**Task brief:**
Write out only the lines from the start of the entries up to and including the line with "sx * LEG_X, sy * LEG_Y)"; please skip the pictures.
+++
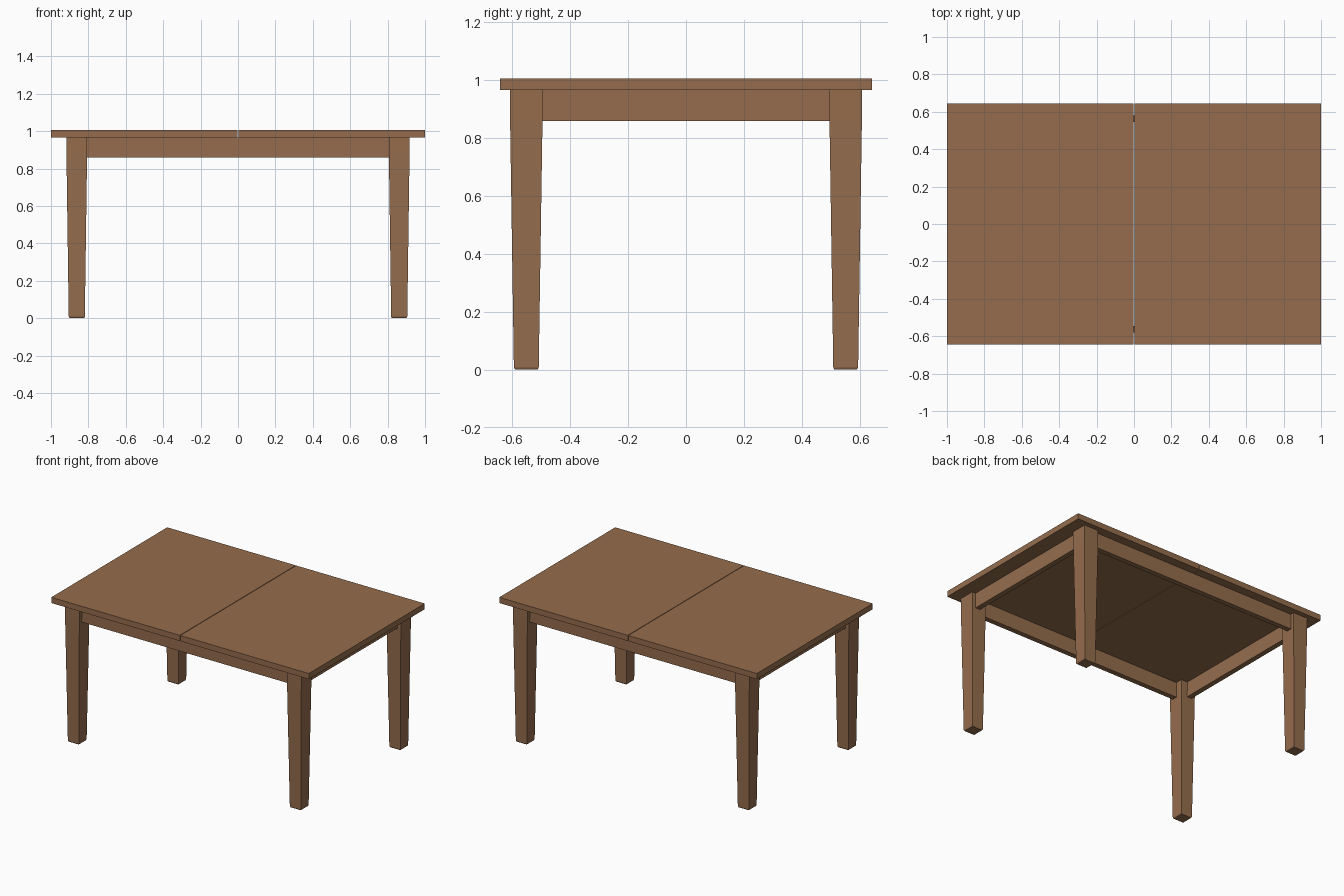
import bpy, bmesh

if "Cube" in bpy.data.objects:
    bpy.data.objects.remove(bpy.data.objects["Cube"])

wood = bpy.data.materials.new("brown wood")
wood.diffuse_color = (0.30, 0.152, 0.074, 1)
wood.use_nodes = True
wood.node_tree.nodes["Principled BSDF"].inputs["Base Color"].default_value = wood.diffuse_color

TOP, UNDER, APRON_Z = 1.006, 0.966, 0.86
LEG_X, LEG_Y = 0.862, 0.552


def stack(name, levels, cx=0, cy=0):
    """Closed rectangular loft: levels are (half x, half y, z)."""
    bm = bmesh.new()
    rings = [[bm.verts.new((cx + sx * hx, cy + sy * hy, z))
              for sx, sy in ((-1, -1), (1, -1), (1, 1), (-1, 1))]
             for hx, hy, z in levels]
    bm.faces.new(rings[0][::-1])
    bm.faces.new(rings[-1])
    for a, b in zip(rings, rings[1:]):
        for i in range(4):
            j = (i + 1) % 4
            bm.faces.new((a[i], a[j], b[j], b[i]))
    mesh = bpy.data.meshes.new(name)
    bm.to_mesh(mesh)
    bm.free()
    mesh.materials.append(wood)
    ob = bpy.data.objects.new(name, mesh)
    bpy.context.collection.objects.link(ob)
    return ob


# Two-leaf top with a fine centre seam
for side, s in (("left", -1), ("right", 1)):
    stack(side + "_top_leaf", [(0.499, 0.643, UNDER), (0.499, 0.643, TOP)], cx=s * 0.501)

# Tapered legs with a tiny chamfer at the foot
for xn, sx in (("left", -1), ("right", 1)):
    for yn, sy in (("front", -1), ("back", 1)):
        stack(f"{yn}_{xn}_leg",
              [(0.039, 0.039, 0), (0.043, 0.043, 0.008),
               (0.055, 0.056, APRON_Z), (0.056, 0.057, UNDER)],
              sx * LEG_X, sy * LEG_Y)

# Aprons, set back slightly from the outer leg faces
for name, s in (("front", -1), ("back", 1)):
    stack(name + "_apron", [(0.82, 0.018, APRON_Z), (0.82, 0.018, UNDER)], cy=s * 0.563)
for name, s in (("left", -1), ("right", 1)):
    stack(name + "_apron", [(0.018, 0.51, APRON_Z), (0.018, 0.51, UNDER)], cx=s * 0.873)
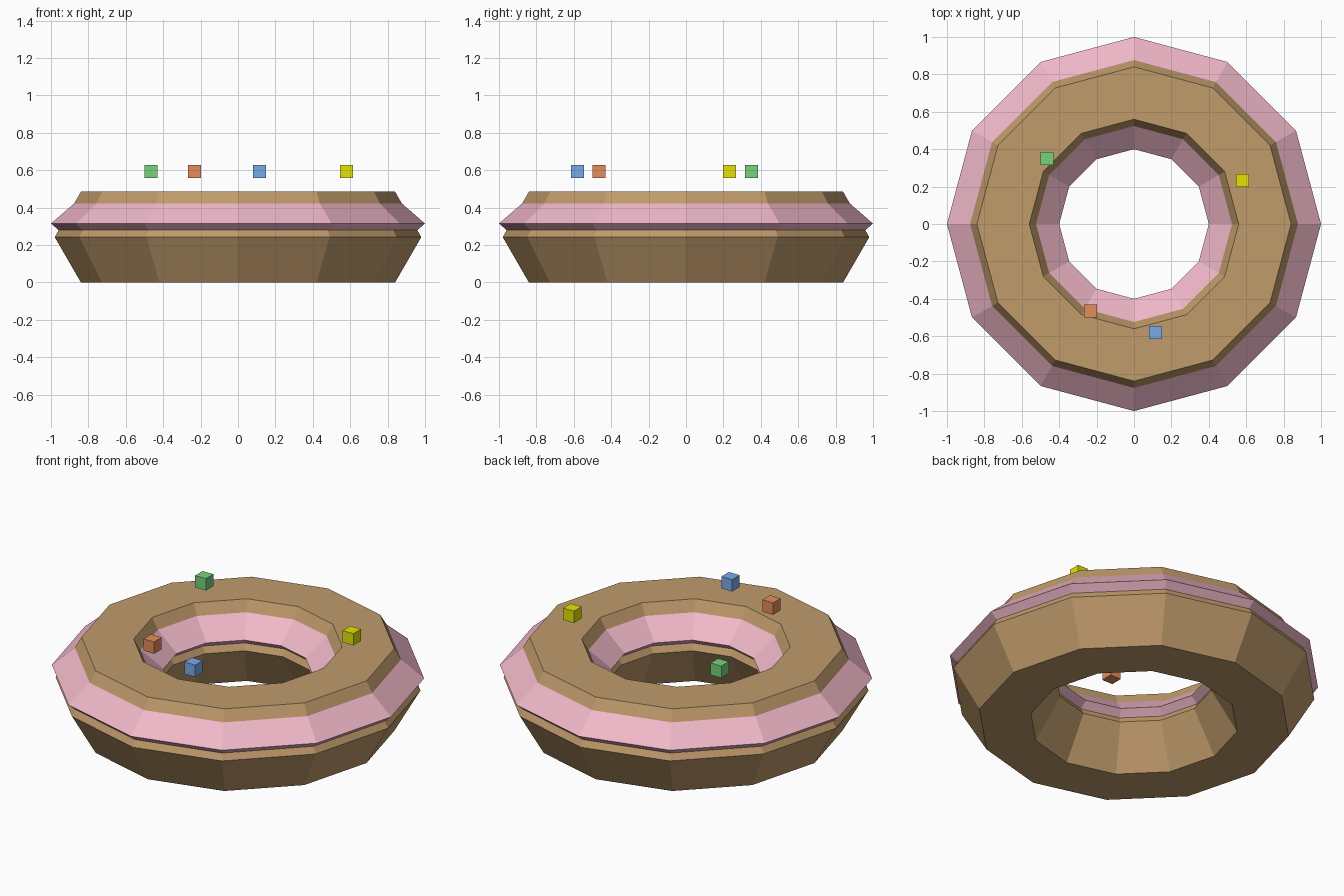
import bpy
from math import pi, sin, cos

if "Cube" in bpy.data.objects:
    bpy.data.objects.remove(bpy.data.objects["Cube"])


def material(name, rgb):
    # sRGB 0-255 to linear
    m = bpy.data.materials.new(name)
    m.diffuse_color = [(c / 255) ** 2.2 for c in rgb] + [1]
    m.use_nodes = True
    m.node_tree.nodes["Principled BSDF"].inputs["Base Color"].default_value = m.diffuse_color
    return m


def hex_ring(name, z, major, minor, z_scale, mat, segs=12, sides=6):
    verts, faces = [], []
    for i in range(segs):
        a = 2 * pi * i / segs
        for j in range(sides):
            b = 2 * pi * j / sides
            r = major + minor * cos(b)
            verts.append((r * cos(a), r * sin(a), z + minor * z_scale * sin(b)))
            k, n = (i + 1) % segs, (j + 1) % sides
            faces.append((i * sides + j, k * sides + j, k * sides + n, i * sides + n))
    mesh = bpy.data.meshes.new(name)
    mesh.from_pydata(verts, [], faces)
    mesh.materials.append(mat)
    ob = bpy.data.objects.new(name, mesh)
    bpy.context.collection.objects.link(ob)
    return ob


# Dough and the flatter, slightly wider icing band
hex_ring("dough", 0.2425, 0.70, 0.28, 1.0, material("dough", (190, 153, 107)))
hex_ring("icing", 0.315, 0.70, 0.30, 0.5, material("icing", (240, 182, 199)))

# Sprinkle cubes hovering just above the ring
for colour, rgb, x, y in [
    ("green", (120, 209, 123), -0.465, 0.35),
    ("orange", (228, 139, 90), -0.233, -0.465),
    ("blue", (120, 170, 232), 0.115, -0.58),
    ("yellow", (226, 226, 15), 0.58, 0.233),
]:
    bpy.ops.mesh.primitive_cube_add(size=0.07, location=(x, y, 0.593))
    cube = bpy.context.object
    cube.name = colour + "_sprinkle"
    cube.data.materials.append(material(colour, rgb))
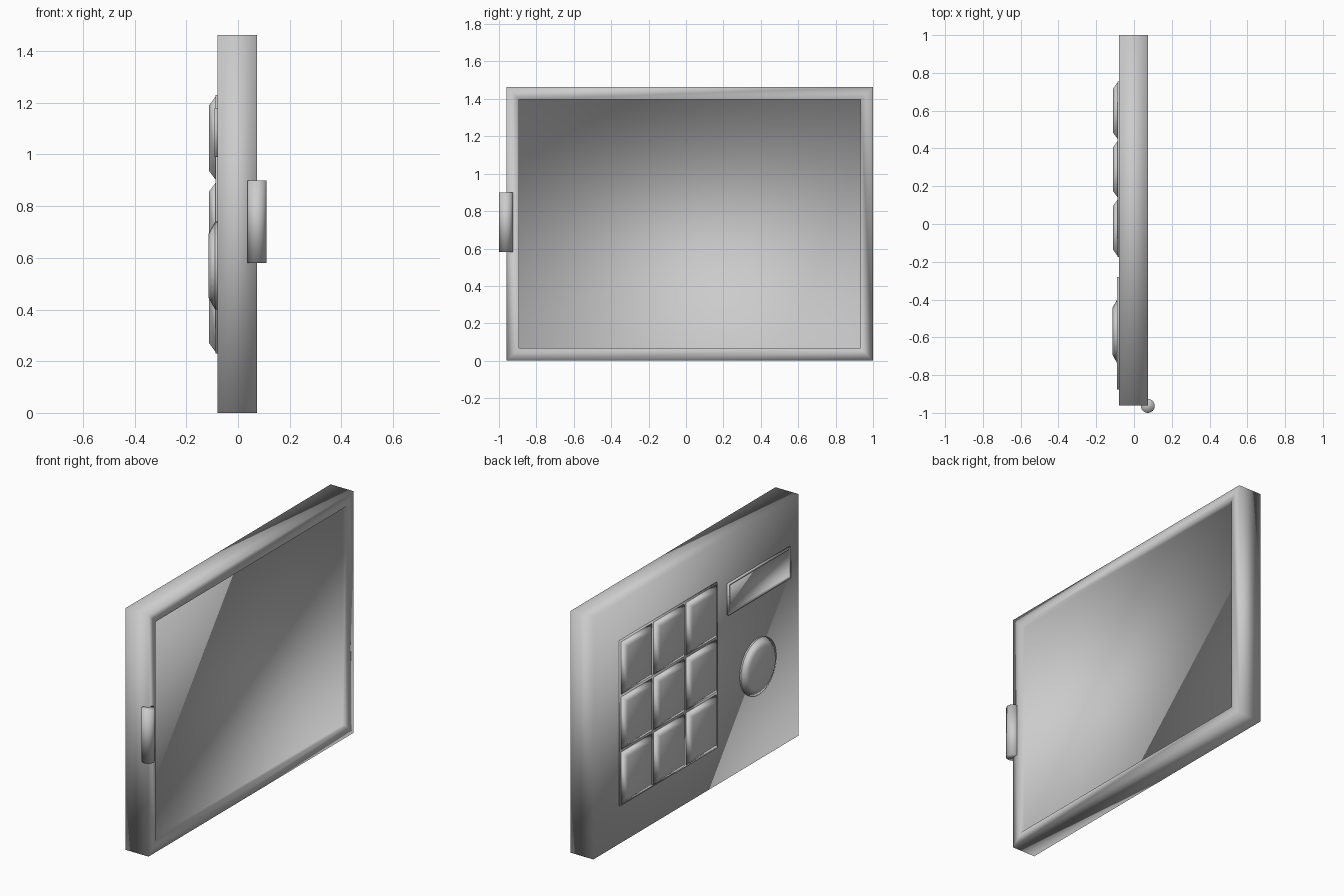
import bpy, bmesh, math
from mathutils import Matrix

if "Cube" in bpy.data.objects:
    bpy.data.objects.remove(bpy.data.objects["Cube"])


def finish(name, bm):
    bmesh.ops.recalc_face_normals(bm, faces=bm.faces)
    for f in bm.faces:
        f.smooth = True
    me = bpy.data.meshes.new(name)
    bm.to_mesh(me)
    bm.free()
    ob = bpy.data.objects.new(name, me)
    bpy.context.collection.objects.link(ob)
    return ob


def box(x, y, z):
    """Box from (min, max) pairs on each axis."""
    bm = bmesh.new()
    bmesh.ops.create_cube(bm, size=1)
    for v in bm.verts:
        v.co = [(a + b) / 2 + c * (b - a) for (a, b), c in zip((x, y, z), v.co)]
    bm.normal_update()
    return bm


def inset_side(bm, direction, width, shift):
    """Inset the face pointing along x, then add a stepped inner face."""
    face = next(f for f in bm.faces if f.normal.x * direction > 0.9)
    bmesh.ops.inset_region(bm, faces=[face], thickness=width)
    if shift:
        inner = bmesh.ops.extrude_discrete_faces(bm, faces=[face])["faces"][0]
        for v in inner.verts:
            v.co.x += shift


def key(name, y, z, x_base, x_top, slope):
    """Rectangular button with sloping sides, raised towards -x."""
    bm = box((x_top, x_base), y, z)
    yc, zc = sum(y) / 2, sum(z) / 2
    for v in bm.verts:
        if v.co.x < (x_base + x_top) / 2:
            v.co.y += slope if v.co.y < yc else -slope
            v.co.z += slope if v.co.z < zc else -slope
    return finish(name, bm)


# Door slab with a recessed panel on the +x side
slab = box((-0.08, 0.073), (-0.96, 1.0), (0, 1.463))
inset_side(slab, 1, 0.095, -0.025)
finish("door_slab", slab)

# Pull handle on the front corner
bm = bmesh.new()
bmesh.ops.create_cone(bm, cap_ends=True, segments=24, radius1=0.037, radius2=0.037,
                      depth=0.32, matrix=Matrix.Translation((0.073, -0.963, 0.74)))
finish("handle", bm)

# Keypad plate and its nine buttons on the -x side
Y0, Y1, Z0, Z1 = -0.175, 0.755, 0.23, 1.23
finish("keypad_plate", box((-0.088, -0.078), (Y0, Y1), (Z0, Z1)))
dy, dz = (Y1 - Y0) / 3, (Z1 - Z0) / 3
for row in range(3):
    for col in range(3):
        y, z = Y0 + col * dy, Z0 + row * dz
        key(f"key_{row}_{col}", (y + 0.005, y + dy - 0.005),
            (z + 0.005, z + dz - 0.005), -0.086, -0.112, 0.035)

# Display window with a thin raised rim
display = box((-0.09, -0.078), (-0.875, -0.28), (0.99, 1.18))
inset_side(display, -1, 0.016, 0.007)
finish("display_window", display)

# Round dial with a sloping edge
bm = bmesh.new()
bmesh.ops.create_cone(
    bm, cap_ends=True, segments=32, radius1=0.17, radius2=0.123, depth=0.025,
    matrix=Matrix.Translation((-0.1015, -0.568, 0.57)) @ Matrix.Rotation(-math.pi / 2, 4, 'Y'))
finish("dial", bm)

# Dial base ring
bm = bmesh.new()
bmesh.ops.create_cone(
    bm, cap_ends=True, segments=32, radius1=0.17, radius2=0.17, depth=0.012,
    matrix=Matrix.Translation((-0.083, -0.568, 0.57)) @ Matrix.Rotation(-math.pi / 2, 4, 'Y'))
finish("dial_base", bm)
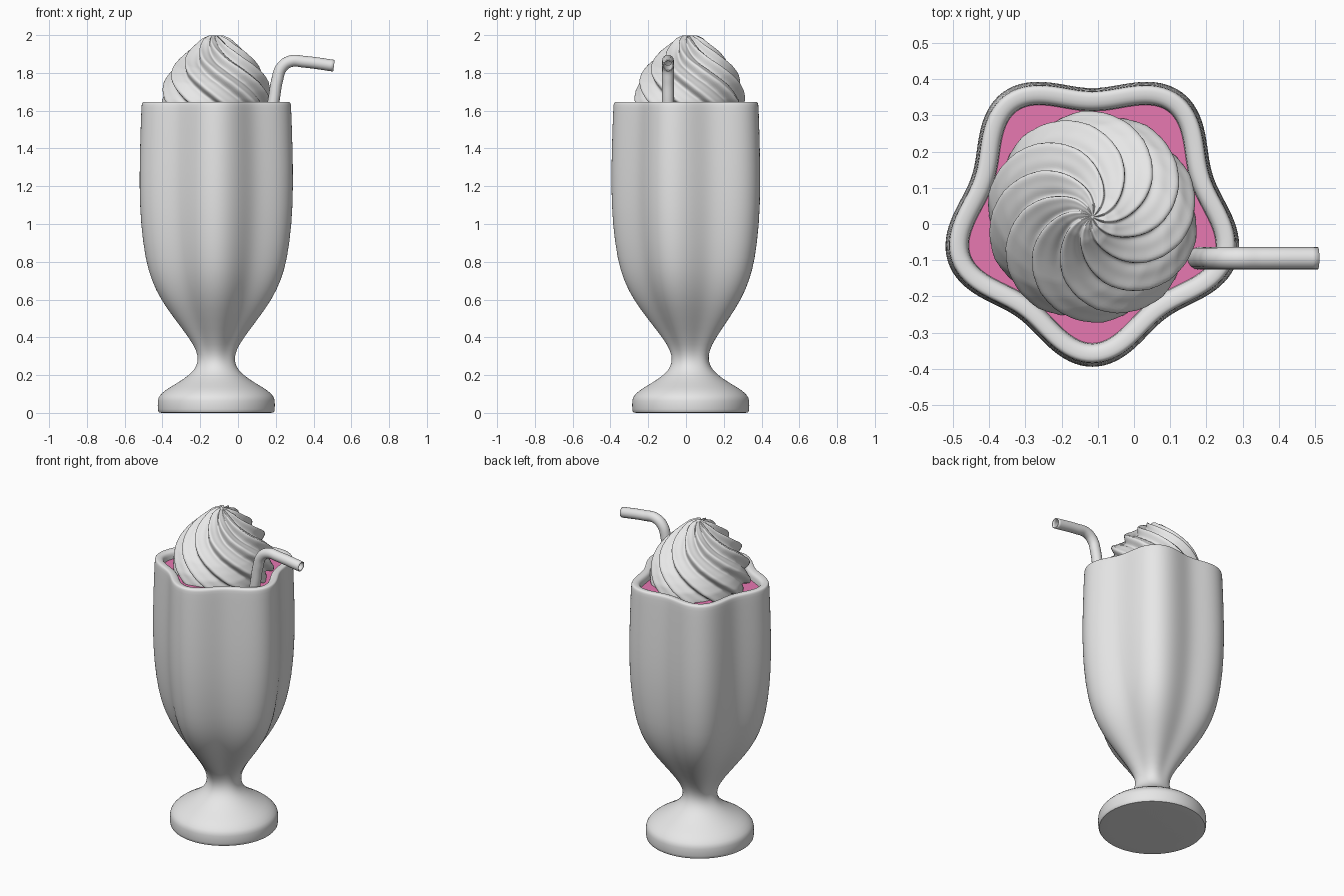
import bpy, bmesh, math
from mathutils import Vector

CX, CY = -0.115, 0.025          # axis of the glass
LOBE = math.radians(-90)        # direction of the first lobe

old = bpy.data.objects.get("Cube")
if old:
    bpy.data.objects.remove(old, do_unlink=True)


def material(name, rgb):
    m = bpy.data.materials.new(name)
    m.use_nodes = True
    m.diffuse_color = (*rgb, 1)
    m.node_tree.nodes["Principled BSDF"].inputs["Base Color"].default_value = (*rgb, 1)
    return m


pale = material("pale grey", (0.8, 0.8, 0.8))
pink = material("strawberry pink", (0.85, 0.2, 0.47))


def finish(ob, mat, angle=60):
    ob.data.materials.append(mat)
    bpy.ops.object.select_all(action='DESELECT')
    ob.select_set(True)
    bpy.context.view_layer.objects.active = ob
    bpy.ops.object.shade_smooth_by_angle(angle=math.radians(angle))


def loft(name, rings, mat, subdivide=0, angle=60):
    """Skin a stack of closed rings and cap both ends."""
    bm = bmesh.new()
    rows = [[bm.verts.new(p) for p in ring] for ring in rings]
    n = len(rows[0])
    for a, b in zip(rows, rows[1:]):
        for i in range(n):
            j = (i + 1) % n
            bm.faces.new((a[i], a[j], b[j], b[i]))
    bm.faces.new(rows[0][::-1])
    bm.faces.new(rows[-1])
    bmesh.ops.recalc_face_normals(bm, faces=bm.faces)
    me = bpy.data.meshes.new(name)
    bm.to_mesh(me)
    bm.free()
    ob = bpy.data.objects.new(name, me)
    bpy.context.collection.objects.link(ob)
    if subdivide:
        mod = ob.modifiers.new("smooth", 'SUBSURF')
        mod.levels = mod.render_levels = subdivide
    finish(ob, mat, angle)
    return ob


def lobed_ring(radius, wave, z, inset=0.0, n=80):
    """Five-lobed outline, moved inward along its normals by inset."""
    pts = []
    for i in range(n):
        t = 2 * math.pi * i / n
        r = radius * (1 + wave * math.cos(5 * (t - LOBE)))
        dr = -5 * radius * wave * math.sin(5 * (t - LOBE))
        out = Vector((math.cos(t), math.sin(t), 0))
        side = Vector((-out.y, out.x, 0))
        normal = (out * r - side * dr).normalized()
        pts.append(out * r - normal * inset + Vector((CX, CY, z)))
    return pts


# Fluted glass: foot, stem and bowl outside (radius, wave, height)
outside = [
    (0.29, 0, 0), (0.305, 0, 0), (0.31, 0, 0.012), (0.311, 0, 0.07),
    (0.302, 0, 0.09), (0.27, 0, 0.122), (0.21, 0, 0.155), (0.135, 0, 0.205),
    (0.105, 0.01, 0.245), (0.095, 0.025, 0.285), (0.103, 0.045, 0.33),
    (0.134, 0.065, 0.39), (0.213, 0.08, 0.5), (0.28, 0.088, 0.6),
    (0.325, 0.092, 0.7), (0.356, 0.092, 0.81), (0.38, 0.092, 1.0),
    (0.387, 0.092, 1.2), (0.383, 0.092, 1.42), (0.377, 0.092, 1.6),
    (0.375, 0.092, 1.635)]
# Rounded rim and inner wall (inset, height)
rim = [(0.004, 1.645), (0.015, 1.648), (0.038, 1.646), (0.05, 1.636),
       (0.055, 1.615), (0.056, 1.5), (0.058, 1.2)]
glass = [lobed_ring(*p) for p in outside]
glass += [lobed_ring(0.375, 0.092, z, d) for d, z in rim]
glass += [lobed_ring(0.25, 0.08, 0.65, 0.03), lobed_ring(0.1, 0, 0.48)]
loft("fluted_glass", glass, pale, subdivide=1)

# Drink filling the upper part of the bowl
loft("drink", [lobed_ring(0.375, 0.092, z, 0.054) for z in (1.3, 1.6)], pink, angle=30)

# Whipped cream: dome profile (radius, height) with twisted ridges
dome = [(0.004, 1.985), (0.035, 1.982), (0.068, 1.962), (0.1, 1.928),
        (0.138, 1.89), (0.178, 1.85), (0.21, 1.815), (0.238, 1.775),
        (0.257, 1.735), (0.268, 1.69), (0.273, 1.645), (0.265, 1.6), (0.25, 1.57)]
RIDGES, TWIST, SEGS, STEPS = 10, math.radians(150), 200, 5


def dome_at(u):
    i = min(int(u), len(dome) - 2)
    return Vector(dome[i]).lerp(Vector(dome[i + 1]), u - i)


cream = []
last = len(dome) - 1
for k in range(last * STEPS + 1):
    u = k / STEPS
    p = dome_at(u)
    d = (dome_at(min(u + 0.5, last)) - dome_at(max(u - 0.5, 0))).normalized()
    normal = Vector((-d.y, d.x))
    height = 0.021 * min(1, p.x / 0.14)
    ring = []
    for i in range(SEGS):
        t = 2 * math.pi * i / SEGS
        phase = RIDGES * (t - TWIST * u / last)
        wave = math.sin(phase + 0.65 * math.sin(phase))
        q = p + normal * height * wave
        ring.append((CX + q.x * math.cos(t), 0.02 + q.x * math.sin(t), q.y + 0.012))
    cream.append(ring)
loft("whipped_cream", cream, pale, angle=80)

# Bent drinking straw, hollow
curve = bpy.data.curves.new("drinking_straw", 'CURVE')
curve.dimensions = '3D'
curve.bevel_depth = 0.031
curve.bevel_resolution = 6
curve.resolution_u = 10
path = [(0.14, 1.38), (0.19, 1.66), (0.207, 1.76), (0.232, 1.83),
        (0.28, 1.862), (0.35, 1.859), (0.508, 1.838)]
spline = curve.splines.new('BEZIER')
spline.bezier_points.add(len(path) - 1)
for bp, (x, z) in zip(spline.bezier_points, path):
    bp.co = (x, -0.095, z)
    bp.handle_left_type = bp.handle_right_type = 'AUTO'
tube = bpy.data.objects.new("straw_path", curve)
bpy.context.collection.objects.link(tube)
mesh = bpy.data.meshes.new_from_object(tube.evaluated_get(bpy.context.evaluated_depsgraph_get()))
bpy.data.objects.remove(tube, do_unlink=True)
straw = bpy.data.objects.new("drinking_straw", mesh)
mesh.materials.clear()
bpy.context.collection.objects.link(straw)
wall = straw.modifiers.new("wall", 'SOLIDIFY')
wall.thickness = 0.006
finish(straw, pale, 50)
+++
**Completed task:**
import bpy, bmesh

if "Cube" in bpy.data.objects:
    bpy.data.objects.remove(bpy.data.objects["Cube"])

wood = bpy.data.materials.new("brown wood")
wood.diffuse_color = (0.30, 0.152, 0.074, 1)
wood.use_nodes = True
wood.node_tree.nodes["Principled BSDF"].inputs["Base Color"].default_value = wood.diffuse_color

TOP, UNDER, APRON_Z = 1.006, 0.966, 0.86
LEG_X, LEG_Y = 0.862, 0.552


def stack(name, levels, cx=0, cy=0):
    """Closed rectangular loft: levels are (half x, half y, z)."""
    bm = bmesh.new()
    rings = [[bm.verts.new((cx + sx * hx, cy + sy * hy, z))
              for sx, sy in ((-1, -1), (1, -1), (1, 1), (-1, 1))]
             for hx, hy, z in levels]
    bm.faces.new(rings[0][::-1])
    bm.faces.new(rings[-1])
    for a, b in zip(rings, rings[1:]):
        for i in range(4):
            j = (i + 1) % 4
            bm.faces.new((a[i], a[j], b[j], b[i]))
    mesh = bpy.data.meshes.new(name)
    bm.to_mesh(mesh)
    bm.free()
    mesh.materials.append(wood)
    ob = bpy.data.objects.new(name, mesh)
    bpy.context.collection.objects.link(ob)
    return ob


# Two-leaf top with a fine centre seam
for side, s in (("left", -1), ("right", 1)):
    stack(side + "_top_leaf", [(0.499, 0.643, UNDER), (0.499, 0.643, TOP)], cx=s * 0.501)

# Tapered legs with a tiny chamfer at the foot
for xn, sx in (("left", -1), ("right", 1)):
    for yn, sy in (("front", -1), ("back", 1)):
        stack(f"{yn}_{xn}_leg",
              [(0.039, 0.039, 0), (0.043, 0.043, 0.008),
               (0.055, 0.056, APRON_Z), (0.056, 0.057, UNDER)],
              sx * LEG_X, sy * LEG_Y)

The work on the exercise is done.